• [Task details] Copy out the entire listing below exactly, but without its pictures.

• [Data provided]
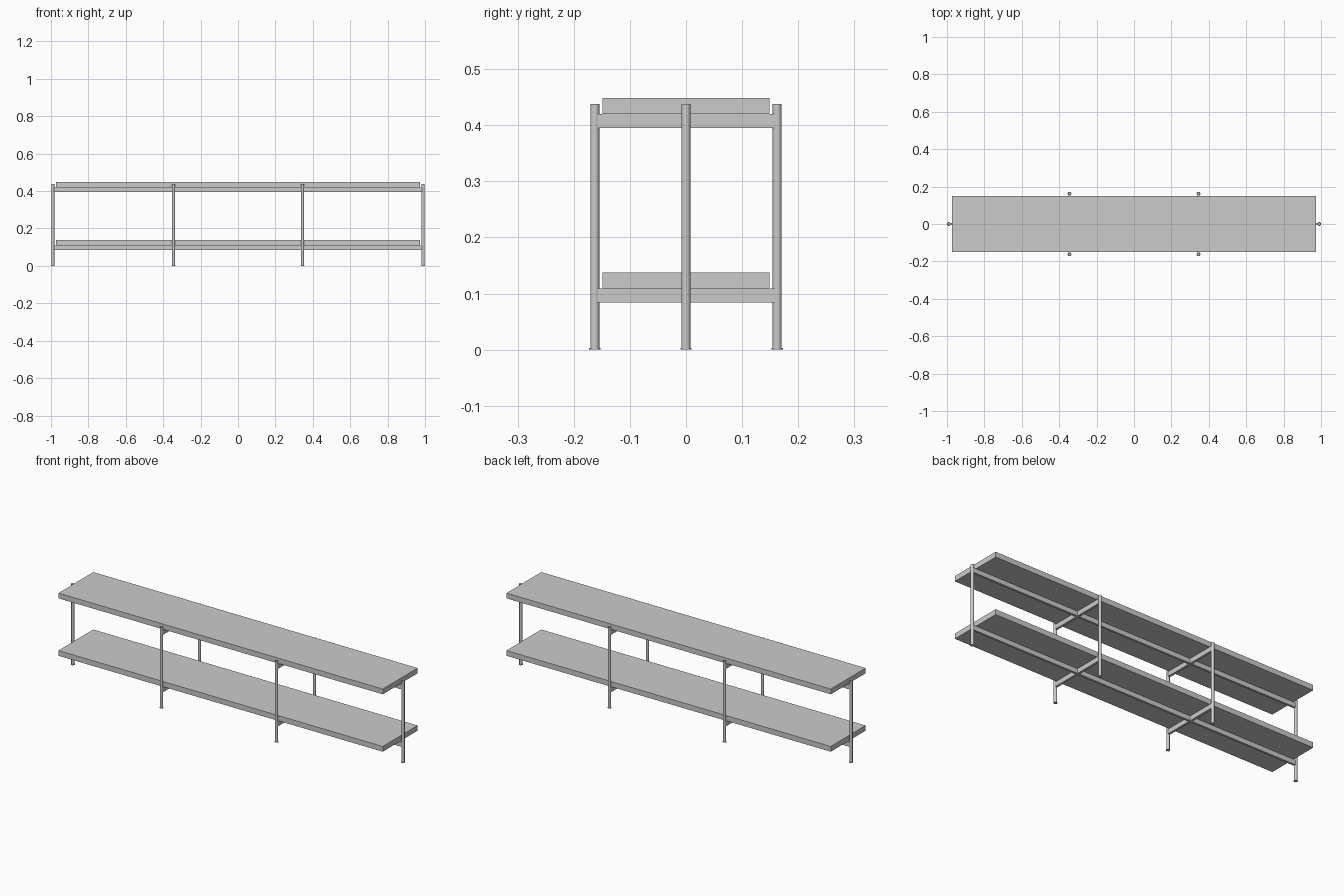
import bpy

if "Cube" in bpy.data.objects:
    bpy.data.objects.remove(bpy.data.objects["Cube"])

POST_X, SIDE_X, SIDE_Y = 0.99, 0.345, 0.1625
POST_R, POST_H = 0.008, 0.438
RAIL_W, RAIL_H = 0.012, 0.025


def box(name, size, centre):
    bpy.ops.mesh.primitive_cube_add(size=1, location=centre)
    ob = bpy.context.object
    ob.name = name
    ob.scale = size
    bpy.ops.object.transform_apply(location=False, rotation=False, scale=True)
    return ob


def cylinder(name, radius, z0, z1, x, y):
    bpy.ops.mesh.primitive_cylinder_add(vertices=24, radius=radius, depth=z1 - z0,
                                        location=(x, y, (z0 + z1) / 2))
    ob = bpy.context.object
    ob.name = name
    bpy.ops.object.shade_smooth_by_angle()
    return ob


# Round posts with a small glide foot: one at each end, two pairs along the sides
posts = {
    "left_end": (-POST_X, 0), "right_end": (POST_X, 0),
    "front_left": (-SIDE_X, -SIDE_Y), "front_right": (SIDE_X, -SIDE_Y),
    "back_left": (-SIDE_X, SIDE_Y), "back_right": (SIDE_X, SIDE_Y),
}
for label, (x, y) in posts.items():
    cylinder(label + "_post", POST_R, 0.003, POST_H, x, y)
    cylinder(label + "_foot", 0.01, 0, 0.003, x, y)

# Two tiers: a shelf board resting on a long rail and two cross rails
for tier, z in (("lower", 0.109), ("upper", 0.42)):
    box(tier + "_shelf", (1.944, 0.298, 0.0285), (0, 0, z + 0.01425))
    rail_z = z - RAIL_H / 2
    box(tier + "_long_rail", (2 * POST_X, RAIL_W, RAIL_H), (0, 0, rail_z))
    for side, x in (("left", -SIDE_X), ("right", SIDE_X)):
        box(f"{tier}_{side}_cross_rail", (RAIL_W, 2 * SIDE_Y, RAIL_H), (x, 0, rail_z))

• [Output of the task]
import bpy

if "Cube" in bpy.data.objects:
    bpy.data.objects.remove(bpy.data.objects["Cube"])

POST_X, SIDE_X, SIDE_Y = 0.99, 0.345, 0.1625
POST_R, POST_H = 0.008, 0.438
RAIL_W, RAIL_H = 0.012, 0.025


def box(name, size, centre):
    bpy.ops.mesh.primitive_cube_add(size=1, location=centre)
    ob = bpy.context.object
    ob.name = name
    ob.scale = size
    bpy.ops.object.transform_apply(location=False, rotation=False, scale=True)
    return ob


def cylinder(name, radius, z0, z1, x, y):
    bpy.ops.mesh.primitive_cylinder_add(vertices=24, radius=radius, depth=z1 - z0,
                                        location=(x, y, (z0 + z1) / 2))
    ob = bpy.context.object
    ob.name = name
    bpy.ops.object.shade_smooth_by_angle()
    return ob


# Round posts with a small glide foot: one at each end, two pairs along the sides
posts = {
    "left_end": (-POST_X, 0), "right_end": (POST_X, 0),
    "front_left": (-SIDE_X, -SIDE_Y), "front_right": (SIDE_X, -SIDE_Y),
    "back_left": (-SIDE_X, SIDE_Y), "back_right": (SIDE_X, SIDE_Y),
}
for label, (x, y) in posts.items():
    cylinder(label + "_post", POST_R, 0.003, POST_H, x, y)
    cylinder(label + "_foot", 0.01, 0, 0.003, x, y)

# Two tiers: a shelf board resting on a long rail and two cross rails
for tier, z in (("lower", 0.109), ("upper", 0.42)):
    box(tier + "_shelf", (1.944, 0.298, 0.0285), (0, 0, z + 0.01425))
    rail_z = z - RAIL_H / 2
    box(tier + "_long_rail", (2 * POST_X, RAIL_W, RAIL_H), (0, 0, rail_z))
    for side, x in (("left", -SIDE_X), ("right", SIDE_X)):
        box(f"{tier}_{side}_cross_rail", (RAIL_W, 2 * SIDE_Y, RAIL_H), (x, 0, rail_z))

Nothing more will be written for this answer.